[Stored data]

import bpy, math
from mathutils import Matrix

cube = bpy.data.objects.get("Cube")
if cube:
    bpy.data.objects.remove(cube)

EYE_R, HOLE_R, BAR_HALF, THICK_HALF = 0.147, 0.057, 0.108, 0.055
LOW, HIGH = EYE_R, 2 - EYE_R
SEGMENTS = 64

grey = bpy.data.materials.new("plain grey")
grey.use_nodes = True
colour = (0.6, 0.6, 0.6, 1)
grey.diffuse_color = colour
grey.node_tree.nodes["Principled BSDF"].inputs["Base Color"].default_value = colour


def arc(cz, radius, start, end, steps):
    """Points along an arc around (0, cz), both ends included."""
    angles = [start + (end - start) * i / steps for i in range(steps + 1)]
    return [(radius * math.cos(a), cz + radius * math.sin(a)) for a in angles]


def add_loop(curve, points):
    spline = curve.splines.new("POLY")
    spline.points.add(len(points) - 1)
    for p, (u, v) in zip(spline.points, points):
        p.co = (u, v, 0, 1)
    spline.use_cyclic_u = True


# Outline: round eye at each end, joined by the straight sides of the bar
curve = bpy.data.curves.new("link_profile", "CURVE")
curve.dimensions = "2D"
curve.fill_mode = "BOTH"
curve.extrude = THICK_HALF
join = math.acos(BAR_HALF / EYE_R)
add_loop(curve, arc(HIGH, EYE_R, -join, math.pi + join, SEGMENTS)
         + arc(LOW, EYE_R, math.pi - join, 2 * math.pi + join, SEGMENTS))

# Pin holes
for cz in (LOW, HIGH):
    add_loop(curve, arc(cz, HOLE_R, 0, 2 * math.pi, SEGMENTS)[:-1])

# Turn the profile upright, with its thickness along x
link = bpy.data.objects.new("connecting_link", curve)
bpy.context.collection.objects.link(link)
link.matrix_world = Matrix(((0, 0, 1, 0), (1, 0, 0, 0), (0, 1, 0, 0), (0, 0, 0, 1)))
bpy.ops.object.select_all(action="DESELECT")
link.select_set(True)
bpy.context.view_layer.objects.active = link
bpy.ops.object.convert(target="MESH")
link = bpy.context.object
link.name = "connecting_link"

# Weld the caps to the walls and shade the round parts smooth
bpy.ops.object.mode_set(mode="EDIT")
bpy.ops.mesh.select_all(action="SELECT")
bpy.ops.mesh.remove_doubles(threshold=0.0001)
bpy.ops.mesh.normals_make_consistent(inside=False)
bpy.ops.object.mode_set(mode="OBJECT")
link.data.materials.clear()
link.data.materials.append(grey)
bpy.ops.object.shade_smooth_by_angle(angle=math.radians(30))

**Task to carry out**
List all lines above in which the string "steps" appears.

**Reply**
def arc(cz, radius, start, end, steps):
    angles = [start + (end - start) * i / steps for i in range(steps + 1)]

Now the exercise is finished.